Posted by: Loren Coleman on June 7th, 2009
The Windham Christian Academy crew looks at its discoveries. They are, from left, sitting: teacher Dave Earle, the Rev. Paul Veit and Roy Mickelson; and, standing, Hsing-Sheng “Sean” Yang, Jona-Lynn Hagerstrom, Sarah Howe, Liz Trefethen, Connor Briggs, Hannah Pratt, Christian Briggs, Derek Hayes and Ji Sen Yoon.
Students at Windham Christian Academy recently had the thrill of a lifetime after uncovering dinosaur tracks at quarry in Granby, Mass.
A group of seven students and three foreign exchange students worked together to chisel and move a slab of stone, one measuring 6 feet long and 5 feet wide. Underneath it, they discovered a single footprint thought to be from a meat-eating carnivore measuring 15 feet long. The dinosaur thought to have made the huge footprint was a Dilophosaurus.
“My heart was pumping,” said Dave Earle, a math and computer teacher who organized the field trip. “It was awesome. This is something I have wanted to do since I was a kid. I don’t think all the kids truly understood how unique this experience was. Oh, man I’d like to do that again.”
It took Earle two years to secure the field trip with the Dinosaur Encounter of Bridgton. Students spent a day and a half excavating a site in the Connecticut River valley.
The process to excavate the footprints is tedious.
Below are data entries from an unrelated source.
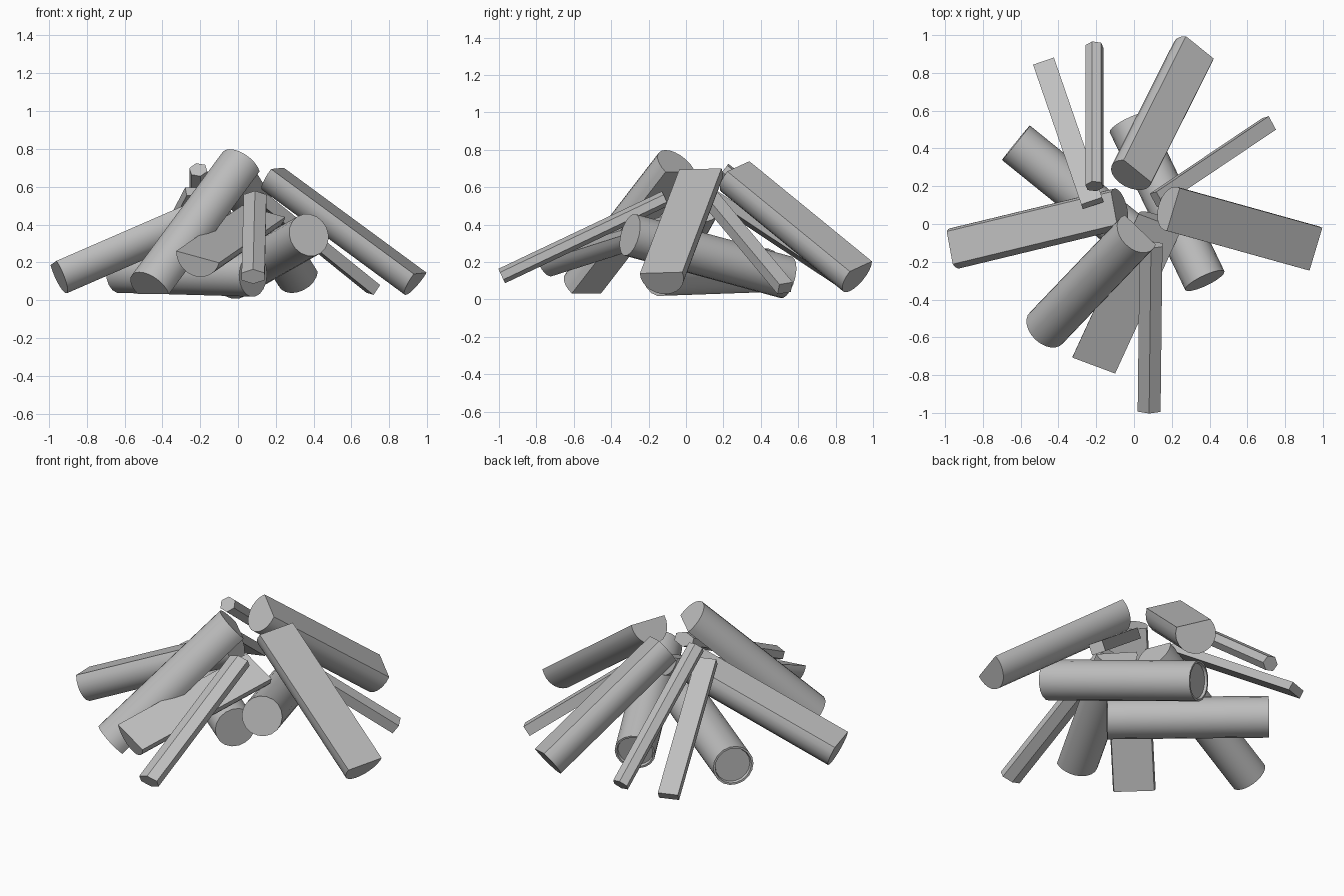
import bpy
import math
from mathutils import Vector, Matrix

cube = bpy.data.objects.get("Cube")
if cube:
    bpy.data.objects.remove(cube, do_unlink=True)

# One plain grey for all the wood
wood = bpy.data.materials.new("grey_wood")
wood.use_nodes = True
GREY = (0.52, 0.52, 0.52, 1)
wood.diffuse_color = GREY
wood.node_tree.nodes["Principled BSDF"].inputs["Base Color"].default_value = GREY


def round_section(width, sides=18):
    """Full log."""
    step = math.tau / sides
    return [(width / 2 * math.cos(i * step), width / 2 * math.sin(i * step))
            for i in range(sides)]


def split_section(width, thick, sides=14):
    """Log split along its length: flat face on top, bark arc below."""
    half = width / 2
    r = half if thick >= half else (half * half + thick * thick) / (2 * thick)
    cut = thick - r
    start = math.asin(cut / r)
    a0, a1 = math.pi - start, math.tau + start
    pts = []
    for i in range(sides + 1):
        a = a0 + (a1 - a0) * i / sides
        pts.append((r * math.cos(a), r * math.sin(a) - cut + thick / 2))
    return pts


def stick_section(width, thick, sides):
    """Small faceted kindling."""
    step = math.tau / sides
    return [(width / 2 * math.cos((i + 0.5) * step), thick / 2 * math.sin((i + 0.5) * step))
            for i in range(sides)]


def make_log(name, section, outer, inner, roll=0, rim=0):
    """Sweep a section from the outer (low) end to the inner (high) end."""
    p0, p1 = Vector(outer), Vector(inner)
    axis = (p1 - p0).normalized()
    up = Vector((0, 0, 1))
    up = (up - axis * up.dot(axis)).normalized()
    up = Matrix.Rotation(math.radians(roll), 3, axis) @ up
    side = axis.cross(up)

    # Rings run outer to inner; a rim adds a recessed end cap
    rings = [(p0, 1), (p1, 1)]
    if rim:
        rings = [(p0 + axis * rim, 0.86), (p0, 0.9)] + rings
    verts = [c + (side * x + up * y) * s for c, s in rings for x, y in section]
    n = len(section)
    faces = []
    for k in range(len(rings) - 1):
        for i in range(n):
            j = (i + 1) % n
            faces.append((k * n + i, k * n + j, (k + 1) * n + j, (k + 1) * n + i))
    faces.append(tuple(reversed(range(n))))
    faces.append(tuple(range((len(rings) - 1) * n, len(rings) * n)))

    mesh = bpy.data.meshes.new(name)
    mesh.from_pydata(verts, [], faces)
    mesh.materials.append(wood)
    obj = bpy.data.objects.new(name, mesh)
    bpy.context.collection.objects.link(obj)

    bpy.ops.object.select_all(action="DESELECT")
    obj.select_set(True)
    bpy.context.view_layer.objects.active = obj
    bpy.ops.object.mode_set(mode="EDIT")
    bpy.ops.mesh.select_all(action="SELECT")
    bpy.ops.mesh.normals_make_consistent(inside=False)
    bpy.ops.object.mode_set(mode="OBJECT")
    bpy.ops.object.shade_smooth_by_angle(angle=math.radians(32))


# Round logs lying at the bottom of the pile
make_log("base_log", round_section(0.235), (-0.625, 0.43, 0.155), (0.08, -0.14, 0.135), rim=0.015)
make_log("leaning_round_log", round_section(0.23), (-0.025, 0.535, 0.118), (0.375, -0.3, 0.345), rim=0.015)

# Split logs leaning towards the middle
make_log("right_split_log", split_section(0.22, 0.175), (-0.94, -0.13, 0.117), (-0.07, 0.08, 0.495), roll=-8)
make_log("left_split_log", split_section(0.24, 0.14), (0.925, -0.12, 0.085), (0.17, 0.09, 0.64), roll=-2)
make_log("back_split_log", split_section(0.23, 0.175), (0.3, 0.905, 0.11), (-0.03, 0.25, 0.645), roll=-20)
make_log("front_split_log", split_section(0.24, 0.16), (-0.485, -0.572, 0.09), (-0.005, -0.07, 0.74), roll=180)
make_log("front_split_board", split_section(0.25, 0.11), (-0.22, -0.73, 0.178), (0.13, 0.03, 0.42), roll=15)

# Kindling sticks
make_log("front_stick", stick_section(0.14, 0.085, 6), (0.08, -0.985, 0.125), (0.09, -0.11, 0.54))
make_log("left_stick", stick_section(0.115, 0.09, 4), (0.715, 0.53, 0.06), (0.12, 0.13, 0.54), roll=-10)
make_log("back_stick", stick_section(0.1, 0.09, 6), (-0.21, 0.94, 0.12), (-0.21, 0.2, 0.69), roll=15)
make_log("back_flat_stick", stick_section(0.165, 0.07, 4), (-0.475, 0.85, 0.085), (-0.22, 0.11, 0.575))
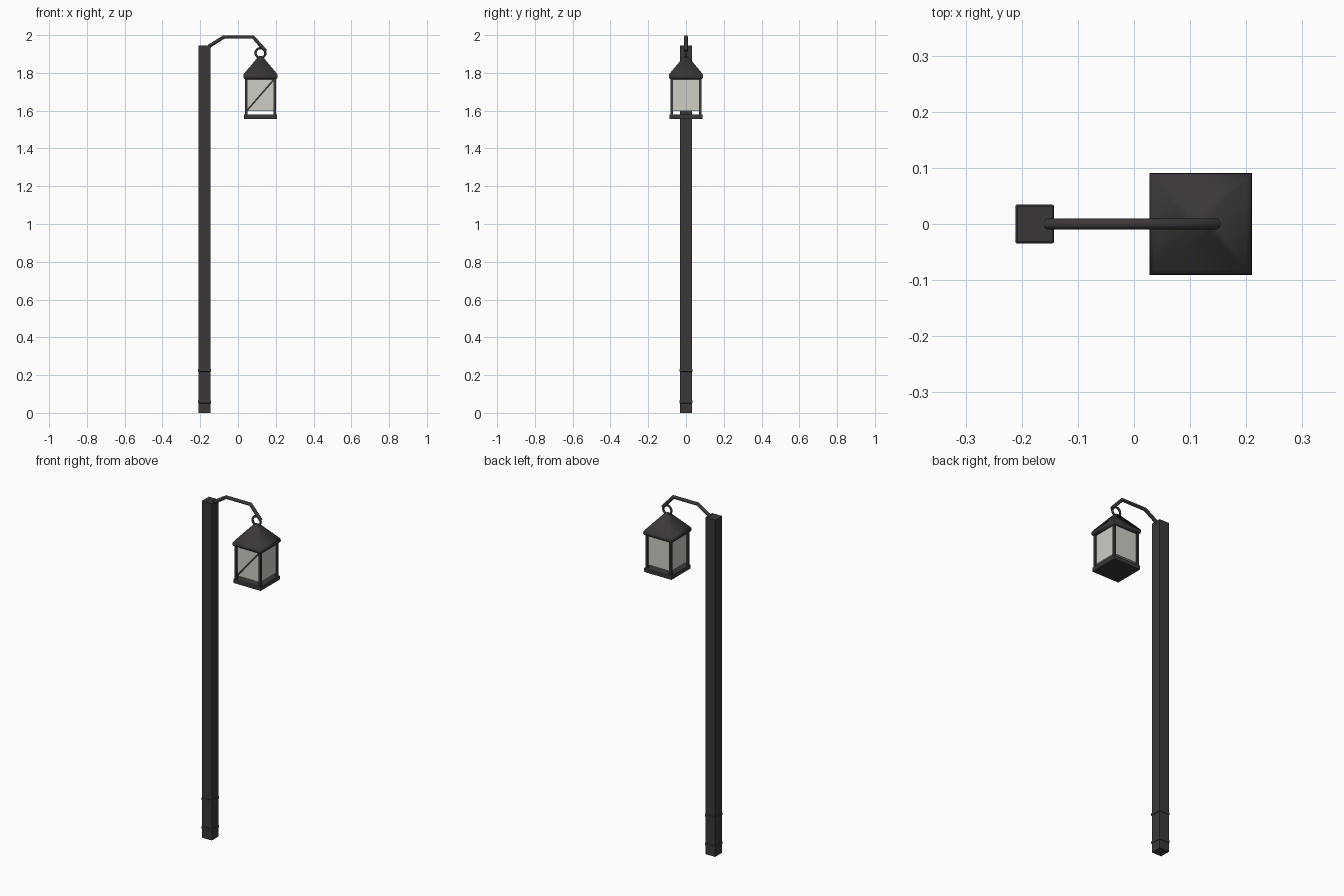
import bpy, bmesh
from math import radians, pi, atan2, hypot

if "Cube" in bpy.data.objects:
    bpy.data.objects.remove(bpy.data.objects["Cube"])


def material(name, rgb, rough):
    m = bpy.data.materials.new(name)
    m.use_nodes = True
    m.diffuse_color = (*rgb, 1)
    node = m.node_tree.nodes["Principled BSDF"]
    node.inputs["Base Color"].default_value = (*rgb, 1)
    node.inputs["Roughness"].default_value = rough
    return m


iron = material("dark iron", (0.045, 0.039, 0.039), 0.7)
glass = material("pale glass", (0.61, 0.61, 0.56), 0.5)

POST_X, LAMP_X = -0.177, 0.119


def add_box(name, center, size, mat, tilt=0.0, bevel=0.0):
    bpy.ops.mesh.primitive_cube_add(size=1, location=center, rotation=(0, tilt, 0))
    ob = bpy.context.object
    ob.name = name
    ob.scale = size
    bpy.ops.object.transform_apply(location=False, rotation=False, scale=True)
    ob.data.materials.append(mat)
    if bevel:
        mod = ob.modifiers.new("soft edge", "BEVEL")
        mod.width = bevel
        mod.segments = 2
    return ob


def square_loft(name, x, profile, mat):
    """Stack square rings of (half width, height) and close both ends."""
    bm = bmesh.new()
    rings = [[bm.verts.new((x + sx * h, sy * h, z))
              for sx, sy in ((-1, -1), (1, -1), (1, 1), (-1, 1))] for h, z in profile]
    for low, high in zip(rings, rings[1:]):
        for i in range(4):
            j = (i + 1) % 4
            bm.faces.new((low[i], low[j], high[j], high[i]))
    bm.faces.new(rings[0][::-1])
    bm.faces.new(rings[-1])
    mesh = bpy.data.meshes.new(name)
    bm.to_mesh(mesh)
    bm.free()
    mesh.materials.append(mat)
    ob = bpy.data.objects.new(name, mesh)
    bpy.context.collection.objects.link(ob)
    return ob


# Square post with two raised bands
add_box("post", (POST_X, 0, 0.9725), (0.063, 0.063, 1.945), iron)
for name, z in (("lower_band", 0.058), ("upper_band", 0.225)):
    add_box(name, (POST_X, 0, z), (0.069, 0.069, 0.015), iron, bevel=0.003)

# Bent arm
curve = bpy.data.curves.new("arm", "CURVE")
curve.dimensions = "3D"
curve.bevel_depth = 0.01
curve.bevel_resolution = 3
curve.use_fill_caps = True
path = [(-0.155, 1.94), (-0.075, 1.99), (0.08, 1.99), (0.147, 1.915)]
spline = curve.splines.new("POLY")
spline.points.add(len(path) - 1)
for point, (x, z) in zip(spline.points, path):
    point.co = (x, 0, z, 1)
curve.materials.append(iron)
bpy.context.collection.objects.link(bpy.data.objects.new("arm", curve))

# Hanging ring
bpy.ops.mesh.primitive_torus_add(location=(LAMP_X, 0, 1.905), rotation=(pi / 2, 0, 0),
                                 major_radius=0.026, minor_radius=0.006,
                                 major_segments=24, minor_segments=8)
ring = bpy.context.object
ring.name = "hanging_ring"
ring.data.materials.append(iron)
bpy.ops.object.shade_smooth()

# Lantern roof with a rounded lip
roof = square_loft("lantern_roof", LAMP_X,
                   [(0.079, 1.766), (0.088, 1.771), (0.091, 1.78), (0.09, 1.791),
                    (0.081, 1.803), (0.015, 1.882), (0.006, 1.889)], iron)
bpy.ops.object.select_all(action="DESELECT")
roof.select_set(True)
bpy.context.view_layer.objects.active = roof
bpy.ops.object.shade_smooth_by_angle(angle=radians(75))

# Lantern base, corner posts and glass
add_box("lantern_base", (LAMP_X, 0, 1.5675), (0.176, 0.176, 0.024), iron, bevel=0.003)
for sx, side in ((-1, "right"), (1, "left")):
    for sy, end in ((-1, "front"), (1, "back")):
        add_box(f"{end}_{side}_corner_post", (LAMP_X + sx * 0.076, sy * 0.076, 1.673),
                (0.013, 0.013, 0.196), iron)
add_box("lantern_glass", (LAMP_X, 0, 1.683), (0.15, 0.15, 0.172), glass)

# Diagonal brace across the front pane
dx, dz = 0.144, 0.166
add_box("front_brace", (LAMP_X, -0.076, 1.683), (hypot(dx, dz), 0.008, 0.009), iron,
        tilt=-atan2(dz, dx))
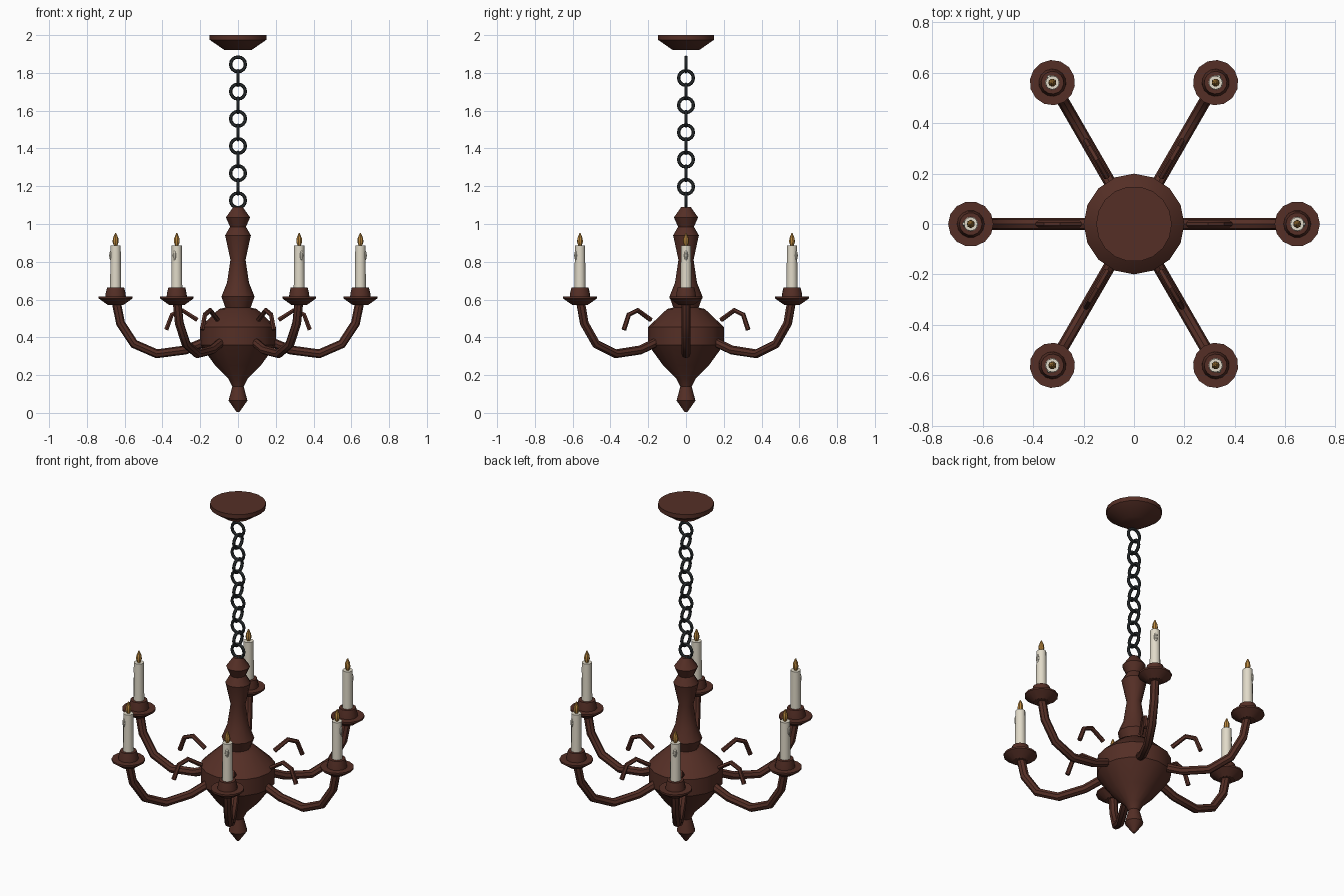
import bpy, bmesh, math
from mathutils import Vector, Matrix

cube = bpy.data.objects.get("Cube")
if cube:
    bpy.data.objects.remove(cube, do_unlink=True)


def material(name, color, rough=0.6):
    m = bpy.data.materials.new(name)
    m.use_nodes = True
    m.diffuse_color = (*color, 1)
    bsdf = m.node_tree.nodes["Principled BSDF"]
    bsdf.inputs["Base Color"].default_value = (*color, 1)
    bsdf.inputs["Roughness"].default_value = rough
    return m


wood = material("dark red wood", (0.09, 0.028, 0.019))
iron = material("black iron", (0.025, 0.03, 0.032))
wax = material("cream wax", (0.75, 0.70, 0.58))
flame_gold = material("flame gold", (0.50, 0.25, 0.05))


def finish(name, bm, mat, matrix=None, angle=35):
    bmesh.ops.recalc_face_normals(bm, faces=bm.faces)
    mesh = bpy.data.meshes.new(name)
    bm.to_mesh(mesh)
    bm.free()
    mesh.materials.append(mat)
    obj = bpy.data.objects.new(name, mesh)
    bpy.context.collection.objects.link(obj)
    if matrix:
        obj.matrix_world = matrix
    bpy.ops.object.select_all(action="DESELECT")
    obj.select_set(True)
    bpy.context.view_layer.objects.active = obj
    bpy.ops.object.shade_smooth_by_angle(angle=math.radians(angle))
    return obj


def skin(bm, rings, closed=False):
    """Join consecutive vertex rings with quads, capping open ends."""
    pairs = list(zip(rings, rings[1:]))
    if closed:
        pairs.append((rings[-1], rings[0]))
    for a, b in pairs:
        n = len(a)
        for i in range(n):
            j = (i + 1) % n
            bm.faces.new((a[i], a[j], b[j], b[i]))
    if not closed:
        bm.faces.new(rings[0])
        bm.faces.new(rings[-1])


def lathe(name, profile, sides, mat, matrix=None):
    bm = bmesh.new()
    rings = [[bm.verts.new((r * math.cos(math.tau * i / sides),
                            r * math.sin(math.tau * i / sides), z))
              for i in range(sides)] for r, z in profile]
    skin(bm, rings)
    return finish(name, bm, mat, matrix)


def tube(name, path, radius, sides, mat, matrix=None):
    """Sweep a circle along a path of (x, z) points with mitred joints."""
    pts = [Vector((x, 0, z)) for x, z in path]
    bm = bmesh.new()
    rings = []
    side = Vector((0, 1, 0))
    for k, p in enumerate(pts):
        before = (p - pts[max(k - 1, 0)]).normalized()
        after = (pts[min(k + 1, len(pts) - 1)] - p).normalized()
        up = (before + after).normalized().cross(side)
        rings.append([bm.verts.new(p + radius * (side * math.cos(math.tau * i / sides)
                                                 + up * math.sin(math.tau * i / sides)))
                      for i in range(sides)])
    skin(bm, rings)
    return finish(name, bm, mat, matrix)


def chain_ring(name, major, minor, mat, matrix):
    bm = bmesh.new()
    rings = []
    for k in range(16):
        a = math.tau * k / 16
        out = Vector((math.cos(a), 0, math.sin(a)))
        rings.append([bm.verts.new(out * (major + minor * math.cos(math.tau * i / 6))
                                   + Vector((0, minor * math.sin(math.tau * i / 6), 0)))
                      for i in range(6)])
    skin(bm, rings, closed=True)
    finish(name, bm, mat, matrix)


# Ceiling canopy
lathe("ceiling_canopy", [(0.07, 1.92), (0.15, 1.975), (0.15, 2.0)], 18, wood)

# Chain of alternating rings
for k in range(11):
    turn = Matrix.Rotation(math.pi / 2 * (k % 2), 4, "Z")
    chain_ring("chain_link", 0.039, 0.009, iron,
               Matrix.Translation((0, 0, 1.125 + 0.072 * k)) @ turn)

# Turned central body and column
lathe("body", [(0.008, 0.005), (0.05, 0.065), (0.03, 0.14), (0.05, 0.18), (0.12, 0.25),
               (0.20, 0.36), (0.20, 0.455), (0.10, 0.55), (0.055, 0.56)], 16, wood)
lathe("column", [(0.06, 0.54), (0.088, 0.615), (0.058, 0.69), (0.04, 0.81), (0.068, 0.94),
                 (0.042, 0.985), (0.064, 1.035), (0.025, 1.09)], 12, wood)

# Six arms, each with a scroll, dish, cup, candle and flame
arm_path = [(0.14, 0.39), (0.19, 0.37), (0.28, 0.333), (0.43, 0.313),
            (0.55, 0.365), (0.622, 0.475), (0.645, 0.59)]
scroll_path = [(0.215, 0.492), (0.295, 0.543), (0.35, 0.52), (0.38, 0.44)]
for k in range(6):
    spin = Matrix.Rotation(math.tau * k / 6, 4, "Z")
    seat = spin @ Matrix.Translation((0.648, 0, 0))
    tube("arm", arm_path, 0.024, 8, wood, spin)
    tube("scroll", scroll_path, 0.013, 6, wood, spin)
    lathe("drip_dish", [(0.042, 0.572), (0.09, 0.606), (0.09, 0.616)], 14, wood, seat)
    lathe("candle_cup", [(0.055, 0.612), (0.052, 0.635), (0.045, 0.665)], 14, wood, seat)
    lathe("candle", [(0.029, 0.66), (0.027, 0.885)], 12, wax, seat)
    lathe("flame", [(0.007, 0.88), (0.016, 0.905), (0.014, 0.925), (0.003, 0.952)],
          8, flame_gold, seat)
    # Wax drip on the outer side
    bm = bmesh.new()
    bmesh.ops.create_uvsphere(bm, u_segments=8, v_segments=6, radius=0.01)
    bmesh.ops.scale(bm, vec=(0.8, 1, 2.6), verts=bm.verts)
    finish("wax_drip", bm, wax, seat @ Matrix.Translation((0.026, 0, 0.833)))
Earle said they used a tool similar to a butter knife to split the slate beds. When the slate begins to crack, you search for the next layer and spread the knives around the slab to even out the pressure, he said.
“You don’t want to crack the slabs or you would ruin the footprint,” Earle said.
“The students did really well. They worked hard and stayed with it. When they picked up the slabs and found a footprint, they were excited. I think many of them were surprised.”
One of those students is Jona-Lynn Hagerstrom, 17, who said they learned two different views on how the rock area was formed with the fossils in it. She said one view suggests that each rock layer represents a different time period. Another belief suggests the rocks were formed in a great cataclysmic flood in the Old Testament.
“It was a really exciting feeling. Dinosaurs had actually walked where we were standing,” Hagerstrom said. “It was so much fun. It was so cool.
“Some of the footprints were so defined you could feel the bumpiness on the bottom of the dinosaur’s feet. Some were so good you could see all the wrinkles.”
The students uncovered roughly six large footprints measuring about 14 inches long. They also uncovered several footprints that were 2 to 3 inches long, most likely coming from a dinosaur that measured 3 to 5 feet tall.
“It was pretty awesome,” said Connor Briggs, a junior at the academy. “Not many people would have the chance to touch a dinosaur footprint or even find one. They are more common than people think.”
Sarah Howe, 17, said it was incredible to see the evidence that dinosaurs existed.
“It was awesome. We had so much fun digging up these enormous tracks,” Howe said. “It was really awesome to be close to my classmates and work together as a team to uncover these amazing footprints.”
Source. Close to Home: Dinosaur discoveries – Students from Windham Christian Academy unearth prehistoric footprints during a Massachusetts field trip,” by Melanie Creamer, Staff Writer, Portland Press Herald, June 3, 2009.
Loren Coleman is one of the world’s leading cryptozoologists, some say “the” leading. Certainly, he is acknowledged as the current living American researcher and writer who has most popularized cryptozoology in the late 20th and early 21st centuries. Starting his fieldwork and investigations in 1960, after traveling and trekking extensively in pursuit of cryptozoological mysteries, Coleman began writing to share his experiences in 1969. An honorary member of Ivan T. Sanderson’s Society for the Investigation of the Unexplained in the 1970s, Coleman has been bestowed with similar honorary memberships of the North Idaho College Cryptozoology Club in 1983, and in subsequent years, that of the British Columbia Scientific Cryptozoology Club, CryptoSafari International, and other international organizations. He was also a Life Member and Benefactor of the International Society of Cryptozoology (now-defunct). Loren Coleman’s daily blog, as a member of the Cryptomundo Team, served as an ongoing avenue of communication for the ever-growing body of cryptozoo news from 2005 through 2013.